» Your task: Go through the entries below and say how many lines contain the string "materials"; write only that number.

» Supplied entries:
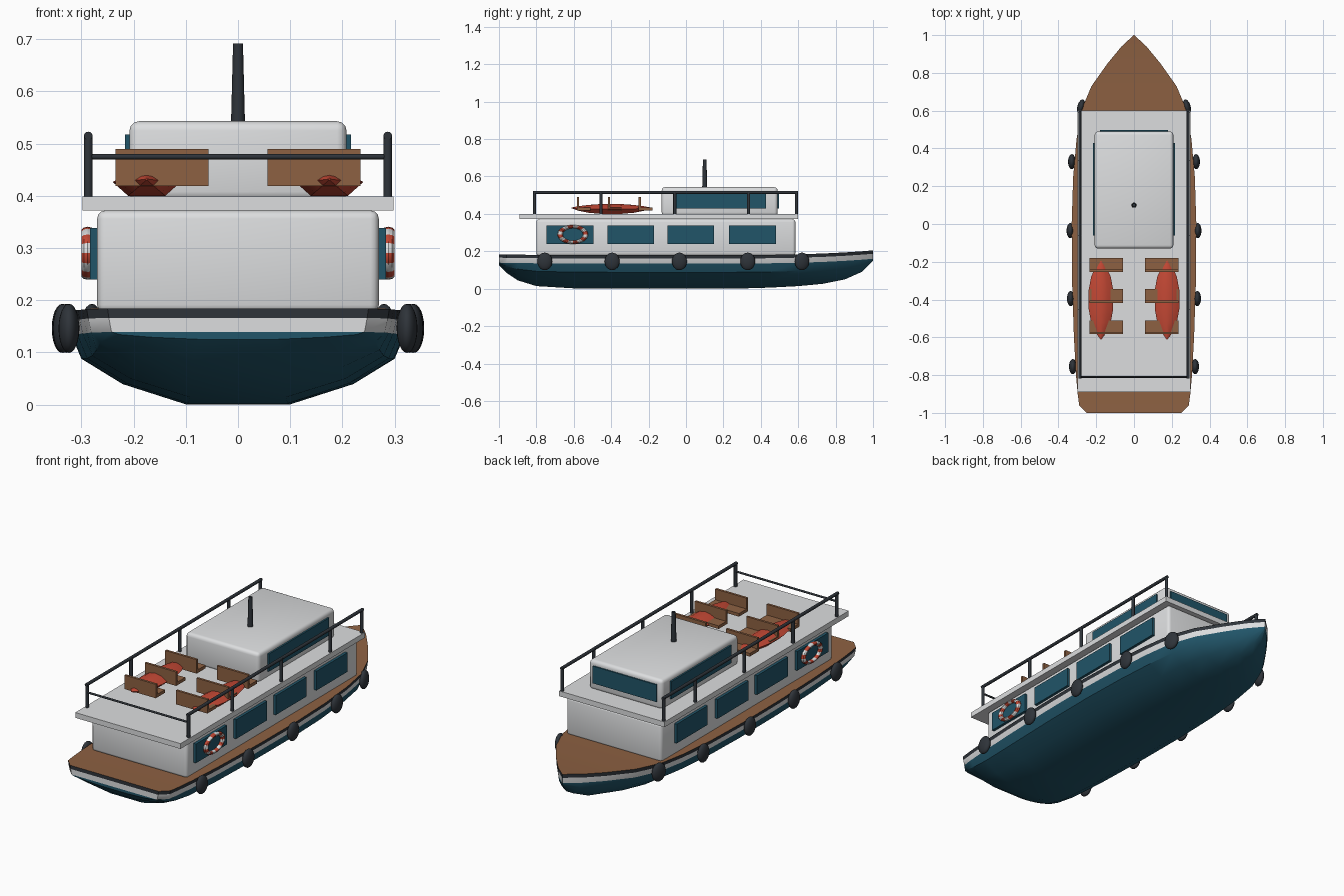
import bpy, bmesh, math
from mathutils import Vector

if "Cube" in bpy.data.objects:
    bpy.data.objects.remove(bpy.data.objects["Cube"])


def material(name, r, g, b):
    m = bpy.data.materials.new(name)
    m.diffuse_color = (r, g, b, 1)
    m.use_nodes = True
    m.node_tree.nodes["Principled BSDF"].inputs["Base Color"].default_value = (r, g, b, 1)
    return m


WHITE = material("off white", 0.72, 0.73, 0.74)
TEAL = material("deep teal", 0.015, 0.09, 0.14)
DARK = material("charcoal", 0.028, 0.034, 0.042)
BROWN = material("wood brown", 0.27, 0.12, 0.055)
RED = material("boat red", 0.55, 0.065, 0.035)
SIDES = (("left", 1), ("right", -1))


def finish(obj, name, *mats, smooth=False):
    obj.name = name
    obj.data.materials.clear()
    for m in mats:
        obj.data.materials.append(m)
    if smooth:
        bpy.ops.object.select_all(action='DESELECT')
        obj.select_set(True)
        bpy.context.view_layer.objects.active = obj
        bpy.ops.object.shade_smooth_by_angle(angle=math.radians(35))
    return obj


def from_bmesh(bm, name, *mats, smooth=True):
    bmesh.ops.remove_doubles(bm, verts=bm.verts, dist=0.0005)
    bmesh.ops.recalc_face_normals(bm, faces=bm.faces)
    mesh = bpy.data.meshes.new(name)
    bm.to_mesh(mesh)
    bm.free()
    obj = bpy.data.objects.new(name, mesh)
    bpy.context.collection.objects.link(obj)
    keep = [p.material_index for p in mesh.polygons]
    finish(obj, name, *mats, smooth=smooth)
    mesh.polygons.foreach_set("material_index", keep)
    return obj


def box(name, mat, xs, ys, zs, bevel=0):
    bm = bmesh.new()
    bmesh.ops.create_cube(bm, size=1)
    for v in bm.verts:
        v.co = [(r[0] + r[1]) / 2 + c * (r[1] - r[0]) for c, r in zip(v.co, (xs, ys, zs))]
    if bevel:
        bmesh.ops.bevel(bm, geom=bm.edges[:], offset=bevel, segments=3, profile=0.5, affect='EDGES')
    return from_bmesh(bm, name, mat, smooth=bool(bevel))


def rod(name, mat, a, b, r1, r2=None, sides=12):
    a, b = Vector(a), Vector(b)
    bpy.ops.mesh.primitive_cone_add(vertices=sides, radius1=r1, radius2=r2 or r1,
                                    depth=(b - a).length, location=(a + b) / 2)
    obj = bpy.context.object
    obj.rotation_euler = (b - a).to_track_quat('Z', 'Y').to_euler()
    return finish(obj, name, mat, smooth=True)


def loft(bm, rings):
    """Skin consecutive rings and return the quads of each strip."""
    rings = [[bm.verts.new(p) for p in ring] for ring in rings]
    for a, b in zip(rings, rings[1:]):
        for i in range(len(a)):
            j = (i + 1) % len(a)
            yield i, bm.faces.new((a[i], a[j], b[j], b[i]))
    bm.faces.new(rings[0])
    bm.faces.new(rings[-1])


# Hull: y, half width, keel height, sheer height
stations = [(-1, .25, .125, .184), (-.96, .29, .085, .183), (-.9, .298, .045, .182),
            (-.8, .307, .014, .181), (-.6, .318, .002, .18), (-.3, .328, 0, .18),
            (0, .33, 0, .18), (.25, .322, 0, .18), (.45, .304, .006, .181),
            (.6, .28, .014, .184), (.73, .225, .026, .188), (.85, .14, .05, .194),
            (.94, .066, .09, .2), (1, .001, .15, .205)]


def hull_section(y, w, keel, sheer):
    rise = sheer - .045 - keel
    half = [(.3 * w, keel), (.67 * w, keel + .29 * rise), (.91 * w, keel + .65 * rise),
            (.97 * w, sheer - .045), (.99 * w, sheer - .018), (w, sheer)]
    return [(x, y, z) for x, z in half] + [(-x, y, z) for x, z in reversed(half)]


bm = bmesh.new()
paint = {3: 1, 4: 2, 5: 3, 6: 2, 7: 1}
for strip, face in loft(bm, [hull_section(*s) for s in stations]):
    face.material_index = paint.get(strip, 0)
# Carry the painted bands across the transom
for z in (.139, .166):
    bmesh.ops.bisect_plane(bm, geom=[f for f in bm.faces if len(f.verts) > 4] +
                           [e for e in bm.edges if all(v.co.y < -.999 for v in e.verts)],
                           plane_co=(0, 0, z), plane_no=(0, 0, 1))
for f in bm.faces:
    if all(v.co.y < -.999 for v in f.verts):
        z = f.calc_center_median().z
        f.material_index = 2 if z > .166 else 1 if z > .139 else 0
from_bmesh(bm, "hull", TEAL, WHITE, DARK, BROWN)

# Cabins and roof deck
box("lower_cabin", WHITE, (-.27, .27), (-.8, .585), (.175, .372), .016)
box("roof_deck", WHITE, (-.298, .298), (-.89, .6), (.372, .399))
box("upper_cabin", WHITE, (-.208, .208), (-.13, .49), (.39, .543), .018)
box("upper_bow_window", TEAL, (-.18, .18), (.488, .497), (.43, .518))

# Mast
rod("mast", DARK, (0, .1, .535), (0, .1, .692), .0135, .0095)

# Rear cross rail
rod("rear_rail", DARK, (-.287, -.81, .475), (.287, -.81, .475), .005)

fenders = [(-.755, .324), (-.395, .335), (-.035, .337), (.33, .329), (.62, .28)]
for side, s in SIDES:
    # Windows
    for i, y in enumerate((-.62, -.295, .025, .355)):
        box(f"{side}_window_{i + 1}", TEAL, sorted((s * .275, s * .284)),
            (y - .125, y + .125), (.24, .338))
        box(f"{side}_window_seat_{i + 1}", TEAL, sorted((s * .268, s * .276)),
            (y - .125, y + .125), (.24, .338))
    box(f"{side}_upper_window", TEAL, sorted((s * .207, s * .2165)), (-.06, .428), (.428, .518))

    # Lifebuoy with alternating segments
    bpy.ops.mesh.primitive_torus_add(major_radius=.068, minor_radius=.014, major_segments=32,
                                     minor_segments=10, location=(s * .288, -.605, .29),
                                     rotation=(0, math.pi / 2, 0))
    ring = bpy.context.object
    ring.scale = (.62, 1, .9)
    finish(ring, f"{side}_lifebuoy", RED, WHITE, smooth=True)
    for p in ring.data.polygons:
        turn = math.atan2(p.center.y, p.center.x) / math.tau + .5
        p.material_index = int(turn * 16 + .001) % 2

    # Fenders
    for i, (y, x) in enumerate(fenders):
        bpy.ops.mesh.primitive_uv_sphere_add(segments=20, ring_count=12, radius=1,
                                             location=(s * x, y, .146))
        ball = bpy.context.object
        ball.scale = (.02, .04, .047)
        if y > .5:
            ball.rotation_euler.z = s * .25
        finish(ball, f"{side}_fender_{i + 1}", DARK, smooth=True)

    # Roof railing
    for i, y in enumerate((-.81, -.455, -.06, .335, .59)):
        rod(f"{side}_rail_post_{i + 1}", DARK, (s * .287, y, .395), (s * .287, y, .518), .0085)
    rod(f"{side}_top_rail", DARK, (s * .287, -.818, .515), (s * .287, .598, .515), .008)

    # Benches
    for i, y in enumerate((-.578, -.413, -.248)):
        xs = sorted((s * .057, s * .235))
        box(f"{side}_bench_seat_{i + 1}", BROWN, xs, (y, y + .068), (.419, .435))
        box(f"{side}_bench_back_{i + 1}", BROWN, xs, (y - .005, y + .007), (.419, .49))

    # Canoe: y offset, half width, bottom and top height
    bm = bmesh.new()
    shape = [(-.212, .002, .43, .434), (-.175, .028, .417, .441), (-.12, .052, .406, .448),
             (-.05, .065, .4, .453), (.05, .065, .4, .453), (.12, .052, .406, .448),
             (.175, .028, .417, .441), (.212, .002, .43, .434)]
    rings = []
    for dy, w, low, high in shape:
        half = [(.55, low), (1, low + .5 * (high - low)), (.5, low + .88 * (high - low))]
        pts = half + [(0, high)] + [(-x, z) for x, z in reversed(half)]
        rings.append([(s * .175 + x * w, -.4 + dy, z) for x, z in pts])
    for _ in loft(bm, rings):
        pass
    from_bmesh(bm, f"{side}_canoe", RED)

» Answer for this exercise: 3